**WHAT YOU WILL DO**: Return the lines below that contain the word "lathe".

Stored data
========

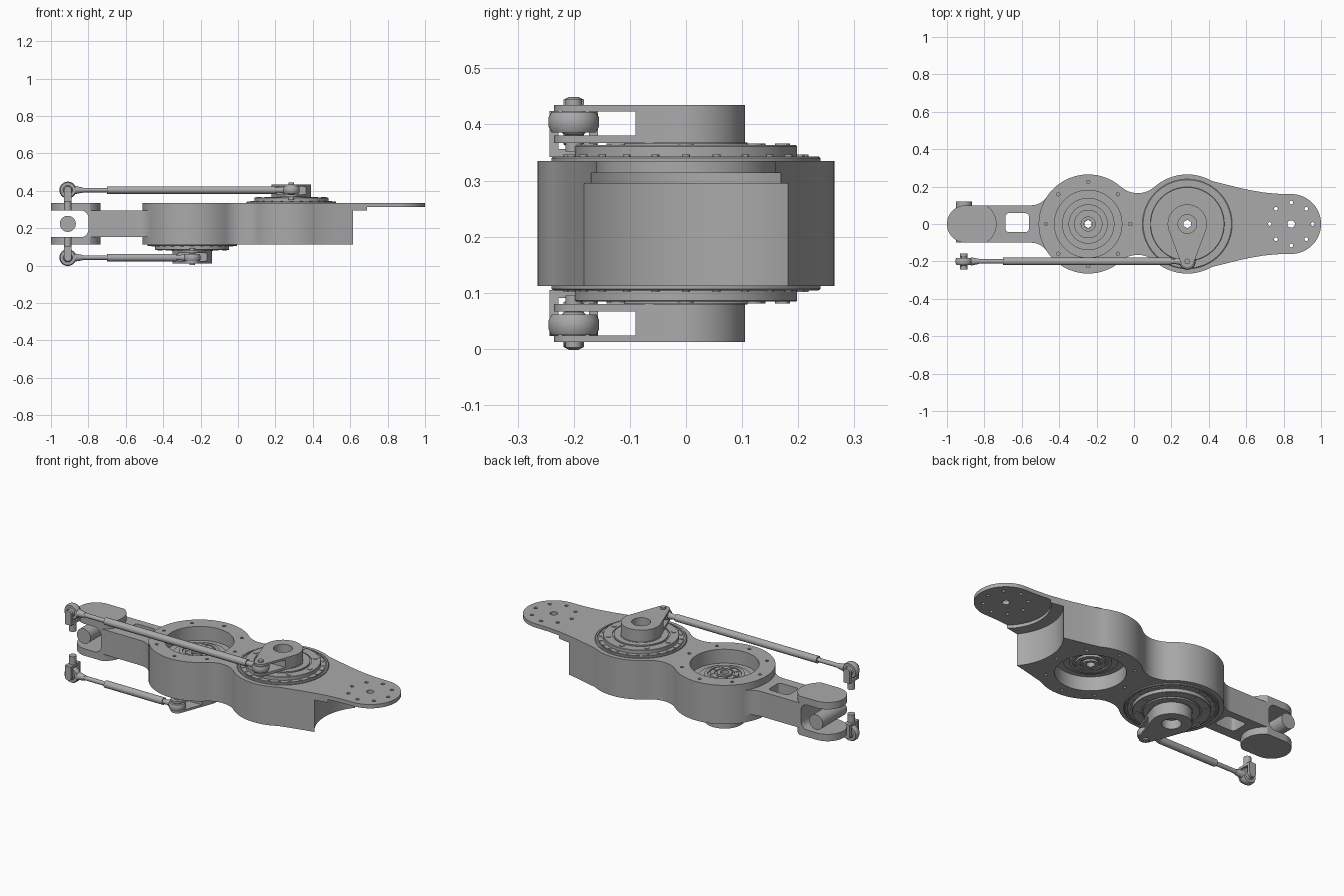
import bpy, bmesh
from math import sin, cos, pi, radians
from mathutils import Matrix, Vector

if "Cube" in bpy.data.objects:
    bpy.data.objects.remove(bpy.data.objects["Cube"])

GREY = (0.4, 0.4, 0.4, 1)
metal = bpy.data.materials.new("machined grey")
metal.use_nodes = True
metal.diffuse_color = GREY
metal.node_tree.nodes["Principled BSDF"].inputs["Base Color"].default_value = GREY

AX, BX, TX = -0.245, 0.285, 0.84      # lower joint, upper joint, tongue centre
BOTTOM, TOP = 0.112, 0.335
ROD_Y, ROD_Z, FORK_X = -0.2, 0.404, -0.91
built = []


def finish(name, bm):
    bmesh.ops.recalc_face_normals(bm, faces=bm.faces)
    me = bpy.data.meshes.new(name)
    bm.to_mesh(me)
    bm.free()
    me.materials.append(metal)
    ob = bpy.data.objects.new(name, me)
    bpy.context.collection.objects.link(ob)
    built.append(ob)
    return ob


def arc(cx, cy, r, a0, a1, n=24):
    return [(cx + r * cos(radians(a0 + (a1 - a0) * i / n)),
             cy + r * sin(radians(a0 + (a1 - a0) * i / n))) for i in range(n + 1)]


def prism(name, pts, z0, z1):
    bm = bmesh.new()
    face = bm.faces.new([bm.verts.new((x, y, z0)) for x, y in pts])
    out = bmesh.ops.extrude_face_region(bm, geom=[face])["geom"]
    bmesh.ops.translate(bm, vec=(0, 0, z1 - z0),
                        verts=[v for v in out if isinstance(v, bmesh.types.BMVert)])
    return finish(name, bm)


def box(name, lo, hi):
    return prism(name, [(lo[0], lo[1]), (hi[0], lo[1]), (hi[0], hi[1]), (lo[0], hi[1])], lo[2], hi[2])


def add_cyl(bm, p0, p1, r0, r1, n):
    p0, p1 = Vector(p0), Vector(p1)
    d = p1 - p0
    m = Matrix.Translation((p0 + p1) / 2) @ d.to_track_quat('Z', 'Y').to_matrix().to_4x4()
    bmesh.ops.create_cone(bm, cap_ends=True, segments=n, radius1=r0, radius2=r1,
                          depth=d.length, matrix=m)


def cyl(name, p0, p1, r, r1=None, n=32):
    bm = bmesh.new()
    add_cyl(bm, p0, p1, r, r if r1 is None else r1, n)
    return finish(name, bm)


def ring_of_pins(name, cx, cy, radius, count, r, z0, z1, n=12):
    bm = bmesh.new()
    for x, y in arc(cx, cy, radius, 0, 360, count)[:-1]:
        add_cyl(bm, (x, y, z0), (x, y, z1), r, r, n)
    return finish(name, bm)


def lathe(name, profile, centre, axis='Z', n=64):
    """Spin a closed (radius, height) profile into a ring."""
    bm = bmesh.new()
    loops = [[bm.verts.new((r * cos(2 * pi * i / n), r * sin(2 * pi * i / n), z)) for r, z in profile]
             for i in range(n)]
    for i in range(n):
        a, b = loops[i], loops[(i + 1) % n]
        for j in range(len(profile)):
            k = (j + 1) % len(profile)
            bm.faces.new((a[j], b[j], b[k], a[k]))
    if axis == 'Y':
        bm.transform(Matrix.Rotation(pi / 2, 4, 'X'))
    bm.transform(Matrix.Translation(centre))
    return finish(name, bm)


def boolean(ob, tools, mode='DIFFERENCE'):
    for t in tools:
        mod = ob.modifiers.new("bool", 'BOOLEAN')
        mod.operation, mod.object, mod.solver = mode, t, 'EXACT'
    bpy.context.view_layer.update()
    dg = bpy.context.evaluated_depsgraph_get()
    me = bpy.data.meshes.new_from_object(ob.evaluated_get(dg))
    ob.modifiers.clear()
    ob.data = me
    for t in tools:
        built.remove(t)
        bpy.data.objects.remove(t)


def mirrored(half):
    return half + [(x, -y) for x, y in reversed(half) if abs(y) > 1e-5]


# Twin-lobed housing with its thin tongue
half = arc(AX, 0, 0.265, 180, 48.6)
half += arc(0.02, 0.301, 0.136, 228.6, 311.4, 12)[1:-1]
half += arc(BX, 0, 0.265, 131.4, 60)
half += [(0.5, 0.209), (0.56, 0.194), (0.62, 0.181), (0.69, 0.169), (0.76, 0.162)]
half += arc(TX, 0, 0.16, 88, 0)
housing = prism("housing", mirrored(half), BOTTOM, TOP)
boolean(housing, [
    cyl("end_cut", (TX, 0, 0), (TX, 0, 0.295), 0.29, n=96),
    cyl("step_cut", (TX, 0, 0.28), (TX, 0, 0.313), 0.227, n=96),
    cyl("upper_pocket", (AX, 0, 0.255), (AX, 0, 0.4), 0.18, n=64),
    cyl("lower_pocket", (BX, 0, 0), (BX, 0, 0.192), 0.18, n=64),
    cyl("shaft_a", (AX, 0, 0), (AX, 0, 0.5), 0.022, n=6),
    cyl("shaft_b", (BX, 0, 0), (BX, 0, 0.5), 0.022, n=6),
    cyl("tongue_bore", (TX, 0, 0.3), (TX, 0, 0.4), 0.02),
    ring_of_pins("tongue_holes", TX, 0, 0.115, 8, 0.01, 0.3, 0.4),
    ring_of_pins("upper_holes", AX, 0, 0.225, 8, 0.009, 0.3, 0.4),
    ring_of_pins("lower_holes", BX, 0, 0.225, 8, 0.009, 0.05, 0.147),
])

# Neck flaring into the housing, with a rounded window
neck = prism("neck", mirrored([(-0.8, 0.1)] + arc(-0.55, 0.2, 0.1, 270, 326.8, 10) + [(-0.35, 0.1)]),
             0.152, 0.295)
window = []
for x, y, a in ((-0.58, 0.04, 0), (-0.67, 0.04, 90), (-0.67, -0.025, 180), (-0.58, -0.025, 270)):
    window += arc(x, y, 0.018, a, a + 90, 5)
boolean(neck, [prism("window", window, 0, 0.4), cyl("clear", (AX, 0, 0), (AX, 0, 0.4), 0.25, n=64)])

# Fork: one solid slotted from the tip
fork = prism("fork", mirrored(arc(-0.9, 0, 0.1, 180, 90) + arc(-0.853, 0, 0.118, 58, 0, 16)), BOTTOM, TOP)
slot = arc(-0.84, 0.192, 0.04, 270, 360, 8) + arc(-0.84, 0.255, 0.04, 0, 90, 8) + [(-1.1, 0.295), (-1.1, 0.152)]
slot_cut = prism("slot_cut", slot, -0.2, 0.2)
slot_cut.data.transform(Matrix.Rotation(pi / 2, 4, 'X'))
boolean(fork, [slot_cut])
cyl("cross_pin", (FORK_X, -0.1, 0.2235), (FORK_X, 0.12, 0.2235), 0.043)


def drive(side, cx, pocket_x, flip):
    """Output flange, crank and push rod on one face, plus the motor in that face's pocket."""
    start = len(built)
    lathe(side + "_flange", [(0.022, 0.325), (0.24, 0.325), (0.24, 0.34), (0.236, 0.343), (0.228, 0.343),
                             (0.228, 0.339), (0.222, 0.339), (0.222, 0.343), (0.198, 0.343), (0.198, 0.361),
                             (0.196, 0.363), (0.15, 0.363), (0.15, 0.358), (0.142, 0.358), (0.142, 0.366),
                             (0.11, 0.366), (0.11, 0.368), (0.022, 0.368)], (cx, 0, 0), n=96)
    ring_of_pins(side + "_flange_screws", cx, 0, 0.172, 8, 0.013, 0.355, 0.366)
    ring_of_pins(side + "_rim_screws", cx, 0, 0.211, 24, 0.007, 0.338, 0.346)
    lathe(side + "_motor", [(0.022, 0.25), (0.14, 0.25), (0.14, 0.264), (0.105, 0.264), (0.105, 0.28),
                            (0.088, 0.28), (0.088, 0.272), (0.076, 0.272), (0.076, 0.284), (0.052, 0.284),
                            (0.052, 0.276), (0.04, 0.276), (0.04, 0.288), (0.022, 0.288)], (pocket_x, 0, 0))
    ring_of_pins(side + "_motor_screws", pocket_x, 0, 0.064, 8, 0.006, 0.28, 0.287)

    # Crank: teardrop block slotted for the rod end
    crank = prism(side + "_crank", arc(cx, 0, 0.105, -20.5, 200.5, 40) + arc(cx, ROD_Y, 0.035, 200.5, 339.5, 16),
                  0.367, 0.435)
    boolean(crank, [box("gap", (cx - 0.2, -0.3, 0.38), (cx + 0.2, -0.09, 0.423)),
                    cyl("bore", (cx, 0, 0.385), (cx, 0, 0.5), 0.05),
                    cyl("shaft", (cx, 0, 0.3), (cx, 0, 0.5), 0.022, n=6)])
    cyl(side + "_crank_pin", (cx, ROD_Y, 0.352), (cx, ROD_Y, 0.445), 0.015)

    # Push rod and its two spherical ends
    def along(name, x0, x1, r0, r1=None, n=24):
        cyl(side + name, (x0, ROD_Y, ROD_Z), (x1, ROD_Y, ROD_Z), r0, r1, n)
    along("_rod_tube", -0.7, cx - 0.085, 0.02)
    along("_rod_stud", -0.84, -0.69, 0.012)
    along("_rod_neck", -0.872, -0.83, 0.022, 0.014)
    along("_rod_inner_stud", cx - 0.095, cx - 0.06, 0.014)
    along("_rod_inner_neck", cx - 0.065, cx - 0.035, 0.014, 0.02)
    eye = [(0.025, -0.018), (0.04, -0.018), (0.045, -0.008), (0.045, 0.008), (0.04, 0.018), (0.025, 0.018)]
    ball = [(0.012, -0.024), (0.02, -0.02), (0.027, -0.008), (0.027, 0.008), (0.02, 0.02), (0.012, 0.024)]
    for end, x, axis in (("_outer", FORK_X, 'Y'), ("_inner", cx, 'Z')):
        lathe(side + end + "_eye", eye, (x, ROD_Y, ROD_Z), axis, 40)
        lathe(side + end + "_ball", ball, (x, ROD_Y, ROD_Z), axis, 32)

    # Clevis holding the outer eye
    cyl(side + "_clevis_pin", (FORK_X, -0.243, ROD_Z), (FORK_X, -0.157, ROD_Z), 0.014)
    for tag, y in (("_front_cheek", -0.243), ("_back_cheek", -0.173)):
        box(side + tag, (FORK_X - 0.02, y, 0.352), (FORK_X + 0.02, y + 0.016, ROD_Z))
        cyl(side + tag + "_boss", (FORK_X, y, ROD_Z), (FORK_X, y + 0.016, ROD_Z), 0.02)
    box(side + "_clevis_base", (FORK_X - 0.02, -0.243, 0.342), (FORK_X + 0.02, -0.157, 0.356))
    cyl(side + "_clevis_stud", (FORK_X, ROD_Y, 0.295), (FORK_X, ROD_Y, 0.345), 0.02)

    if flip:
        swap = Matrix.Translation((0, 0, BOTTOM + TOP)) @ Matrix.Scale(-1, 4, (0, 0, 1))
        for ob in built[start:]:
            ob.data.transform(swap)
            ob.data.flip_normals()


drive("upper", BX, AX, False)
drive("lower", AX, BX, True)

# Smooth the round surfaces, keep machined edges crisp
bpy.ops.object.select_all(action='DESELECT')
for ob in built:
    ob.select_set(True)
bpy.context.view_layer.objects.active = housing
bpy.ops.object.shade_smooth_by_angle(angle=radians(30))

========

**WRITTEN RESPONSE**:
def lathe(name, profile, centre, axis='Z', n=64):
    lathe(side + "_flange", [(0.022, 0.325), (0.24, 0.325), (0.24, 0.34), (0.236, 0.343), (0.228, 0.343),
    lathe(side + "_motor", [(0.022, 0.25), (0.14, 0.25), (0.14, 0.264), (0.105, 0.264), (0.105, 0.28),
        lathe(side + end + "_eye", eye, (x, ROD_Y, ROD_Z), axis, 40)
        lathe(side + end + "_ball", ball, (x, ROD_Y, ROD_Z), axis, 32)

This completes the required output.